═══ Information given

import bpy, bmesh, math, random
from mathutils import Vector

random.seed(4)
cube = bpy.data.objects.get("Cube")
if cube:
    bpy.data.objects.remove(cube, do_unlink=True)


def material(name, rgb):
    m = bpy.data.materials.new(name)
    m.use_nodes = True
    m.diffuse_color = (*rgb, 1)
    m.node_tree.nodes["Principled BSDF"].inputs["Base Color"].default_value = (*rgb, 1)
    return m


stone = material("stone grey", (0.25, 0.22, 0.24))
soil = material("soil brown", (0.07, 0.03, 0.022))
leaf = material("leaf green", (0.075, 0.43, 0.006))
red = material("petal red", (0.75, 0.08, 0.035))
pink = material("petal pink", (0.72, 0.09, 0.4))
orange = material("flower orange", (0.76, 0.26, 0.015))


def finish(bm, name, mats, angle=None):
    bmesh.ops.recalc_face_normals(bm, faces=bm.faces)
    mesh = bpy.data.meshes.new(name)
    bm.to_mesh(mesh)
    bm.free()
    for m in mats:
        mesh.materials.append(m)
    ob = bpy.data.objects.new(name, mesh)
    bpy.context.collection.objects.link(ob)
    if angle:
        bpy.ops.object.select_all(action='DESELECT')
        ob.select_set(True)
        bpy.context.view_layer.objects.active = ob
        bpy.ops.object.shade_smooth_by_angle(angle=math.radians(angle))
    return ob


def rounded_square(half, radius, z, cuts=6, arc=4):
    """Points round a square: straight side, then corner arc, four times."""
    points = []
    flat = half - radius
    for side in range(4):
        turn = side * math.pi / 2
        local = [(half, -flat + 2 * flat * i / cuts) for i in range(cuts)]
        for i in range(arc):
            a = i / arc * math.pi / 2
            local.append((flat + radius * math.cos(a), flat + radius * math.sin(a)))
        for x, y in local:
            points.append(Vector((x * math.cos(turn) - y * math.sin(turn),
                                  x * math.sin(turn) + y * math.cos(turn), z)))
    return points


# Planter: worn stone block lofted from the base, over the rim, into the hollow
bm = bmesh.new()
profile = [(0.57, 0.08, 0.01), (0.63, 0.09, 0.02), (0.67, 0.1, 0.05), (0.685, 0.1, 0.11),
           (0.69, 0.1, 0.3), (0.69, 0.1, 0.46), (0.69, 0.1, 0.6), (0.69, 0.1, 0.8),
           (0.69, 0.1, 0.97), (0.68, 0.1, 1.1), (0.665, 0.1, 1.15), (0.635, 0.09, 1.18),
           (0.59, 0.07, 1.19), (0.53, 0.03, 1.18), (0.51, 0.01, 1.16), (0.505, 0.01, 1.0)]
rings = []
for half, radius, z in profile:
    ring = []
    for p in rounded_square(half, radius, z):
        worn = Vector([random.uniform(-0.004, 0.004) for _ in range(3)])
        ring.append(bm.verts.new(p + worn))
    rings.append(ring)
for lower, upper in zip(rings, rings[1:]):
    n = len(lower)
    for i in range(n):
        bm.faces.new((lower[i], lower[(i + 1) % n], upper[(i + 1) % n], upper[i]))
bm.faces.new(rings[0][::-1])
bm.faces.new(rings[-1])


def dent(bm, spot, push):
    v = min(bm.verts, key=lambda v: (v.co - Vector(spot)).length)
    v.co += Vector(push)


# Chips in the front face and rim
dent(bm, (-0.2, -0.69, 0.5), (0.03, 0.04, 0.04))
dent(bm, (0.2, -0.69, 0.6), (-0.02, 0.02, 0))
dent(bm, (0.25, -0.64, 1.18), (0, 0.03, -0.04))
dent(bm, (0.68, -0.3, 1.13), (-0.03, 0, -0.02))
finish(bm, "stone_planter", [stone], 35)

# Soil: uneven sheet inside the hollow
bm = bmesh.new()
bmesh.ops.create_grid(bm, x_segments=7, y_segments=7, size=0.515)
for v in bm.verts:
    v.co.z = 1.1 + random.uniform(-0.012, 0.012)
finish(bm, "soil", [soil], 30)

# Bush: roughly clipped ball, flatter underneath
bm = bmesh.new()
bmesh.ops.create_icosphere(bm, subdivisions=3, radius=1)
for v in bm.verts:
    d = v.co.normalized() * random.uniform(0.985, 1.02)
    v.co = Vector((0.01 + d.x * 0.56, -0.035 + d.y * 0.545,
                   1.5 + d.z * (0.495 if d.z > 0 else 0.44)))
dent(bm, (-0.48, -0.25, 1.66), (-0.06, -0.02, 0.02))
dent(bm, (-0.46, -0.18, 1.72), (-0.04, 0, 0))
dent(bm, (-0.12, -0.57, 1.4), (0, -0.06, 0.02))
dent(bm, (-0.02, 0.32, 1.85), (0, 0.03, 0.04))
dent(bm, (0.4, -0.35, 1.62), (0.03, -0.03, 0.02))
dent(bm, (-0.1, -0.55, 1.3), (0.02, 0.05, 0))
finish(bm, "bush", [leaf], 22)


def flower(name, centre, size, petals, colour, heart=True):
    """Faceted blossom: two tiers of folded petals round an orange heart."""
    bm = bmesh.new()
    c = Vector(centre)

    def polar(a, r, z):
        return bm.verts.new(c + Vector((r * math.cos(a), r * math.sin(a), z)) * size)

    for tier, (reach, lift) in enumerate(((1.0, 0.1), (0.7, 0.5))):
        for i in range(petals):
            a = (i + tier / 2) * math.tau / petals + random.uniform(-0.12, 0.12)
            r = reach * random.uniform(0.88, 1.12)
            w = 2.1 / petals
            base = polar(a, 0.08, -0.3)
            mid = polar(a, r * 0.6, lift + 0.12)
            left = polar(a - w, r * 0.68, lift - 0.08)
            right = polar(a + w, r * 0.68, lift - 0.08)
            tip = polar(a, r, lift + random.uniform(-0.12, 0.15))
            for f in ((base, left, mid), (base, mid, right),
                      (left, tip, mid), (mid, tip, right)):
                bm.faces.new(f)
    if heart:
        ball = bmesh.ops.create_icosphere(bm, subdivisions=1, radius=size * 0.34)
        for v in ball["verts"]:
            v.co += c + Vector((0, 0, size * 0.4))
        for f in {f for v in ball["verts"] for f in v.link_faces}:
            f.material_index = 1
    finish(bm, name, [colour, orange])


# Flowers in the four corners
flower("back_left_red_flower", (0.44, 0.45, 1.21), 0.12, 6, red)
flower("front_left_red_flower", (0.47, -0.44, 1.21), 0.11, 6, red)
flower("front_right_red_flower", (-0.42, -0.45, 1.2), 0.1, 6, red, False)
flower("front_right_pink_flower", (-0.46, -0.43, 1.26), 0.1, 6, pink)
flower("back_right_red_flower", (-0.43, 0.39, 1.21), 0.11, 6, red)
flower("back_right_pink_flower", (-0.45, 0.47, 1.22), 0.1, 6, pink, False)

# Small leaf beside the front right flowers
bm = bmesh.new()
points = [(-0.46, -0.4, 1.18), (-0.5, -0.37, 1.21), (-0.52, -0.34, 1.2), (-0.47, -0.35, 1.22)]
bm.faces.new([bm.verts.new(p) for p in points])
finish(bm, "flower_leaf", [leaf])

══════

*Task to complete*: Referring to the material above, set down exactly the lines between the line with "ob.select_set(True)" and the line with "a = i / arc * math.pi / 2", inclusive, and no other lines.

*Task result*:
        ob.select_set(True)
        bpy.context.view_layer.objects.active = ob
        bpy.ops.object.shade_smooth_by_angle(angle=math.radians(angle))
    return ob


def rounded_square(half, radius, z, cuts=6, arc=4):
    """Points round a square: straight side, then corner arc, four times."""
    points = []
    flat = half - radius
    for side in range(4):
        turn = side * math.pi / 2
        local = [(half, -flat + 2 * flat * i / cuts) for i in range(cuts)]
        for i in range(arc):
            a = i / arc * math.pi / 2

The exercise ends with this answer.